Ethiopia’s Ministry of Water, Irrigation and Energy has announced that the country will submit a technical proposal on filling the Grand Ethiopian Renaissance Dam's (GERD) reservoir, Ethiopian news agency ENA reported on Thursday.
Speaking to journalists on Wednesday, Water, Irrigation and Energy Minister Sileshi Bekele also said that two of the dam's turbines will go operational in December 2020.
Ethiopian, Sudanese and Egyptian ministers held a meeting on 15 and 16 September in Cairo to discuss the dam issue following the establishment of a new Sudanese government.
This latest round of talks between the foreign ministers of the three countries came after negotiations stalled nearly one year ago.

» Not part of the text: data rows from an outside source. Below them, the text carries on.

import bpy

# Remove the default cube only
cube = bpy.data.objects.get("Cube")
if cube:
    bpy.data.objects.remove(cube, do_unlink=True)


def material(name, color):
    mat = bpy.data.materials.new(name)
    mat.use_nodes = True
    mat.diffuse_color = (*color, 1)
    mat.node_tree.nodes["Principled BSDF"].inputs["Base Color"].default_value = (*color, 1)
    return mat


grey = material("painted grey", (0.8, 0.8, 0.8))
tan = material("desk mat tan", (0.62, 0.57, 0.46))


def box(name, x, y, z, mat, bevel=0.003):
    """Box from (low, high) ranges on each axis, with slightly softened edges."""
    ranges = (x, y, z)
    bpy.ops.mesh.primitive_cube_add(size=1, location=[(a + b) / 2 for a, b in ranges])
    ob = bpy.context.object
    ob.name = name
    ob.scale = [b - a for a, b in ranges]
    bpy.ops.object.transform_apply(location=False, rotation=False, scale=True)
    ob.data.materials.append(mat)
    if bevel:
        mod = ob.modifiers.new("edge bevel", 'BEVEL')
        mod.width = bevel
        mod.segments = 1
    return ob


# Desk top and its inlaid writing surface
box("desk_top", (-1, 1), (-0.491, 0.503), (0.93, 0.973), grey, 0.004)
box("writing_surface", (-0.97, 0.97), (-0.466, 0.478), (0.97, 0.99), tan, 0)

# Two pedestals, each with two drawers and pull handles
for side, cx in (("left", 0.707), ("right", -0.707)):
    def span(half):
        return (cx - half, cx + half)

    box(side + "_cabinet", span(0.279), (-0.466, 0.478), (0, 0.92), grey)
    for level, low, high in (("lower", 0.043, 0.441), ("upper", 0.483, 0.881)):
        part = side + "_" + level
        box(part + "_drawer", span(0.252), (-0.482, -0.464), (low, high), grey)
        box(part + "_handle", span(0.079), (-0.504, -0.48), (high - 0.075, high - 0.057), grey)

In Wednesday's meeting, Ethiopia rejected a proposal by Egypt on operating the $4 billion hydropower dam being built on the Nile, further deepening a dispute between the two nations over the project, which Egypt fears will reduce its share of Nile water.
During the Wednesday press conference in Addis Ababa, Minister Bekele described Egypt’s plan, including the volume of water it wants the dam to release annually, as “inappropriate.”
The GERD, announced in 2011, is designed to be the centrepiece of Ethiopia’s bid to become Africa’s biggest power exporter, generating more than 6,000 megawatts.
Egypt and Ethiopia disagree over the annual flow of water that should be guaranteed to Egypt and how to manage flows during droughts.
Egypt relies on the Nile for 90 percent of its fresh water and wants the GERD’s reservoir to release a higher volume of water than Ethiopia is willing to guarantee, among other disagreements.
“An Egyptian expert cannot control our dam,” Sileshi said, and described the Egyptian plan as a potential violation of Ethiopia’s sovereignty.
Sileshi did not say how much water Ethiopia wants to release, but Egypt wants the dam to release a minimum of 40 billion cubic metres of water from the GERD annually.
Following construction delays, Ethiopia has said that the GERD will start power production by the end of 2020 and will be fully operational by 2022.
Egypt, Ethiopia and Sudan are scheduled to meet in October in Khartoum for another round of talks to discuss the filling and operation of the mega-dam, Egypt's Ministry of Irrigation said on Monday.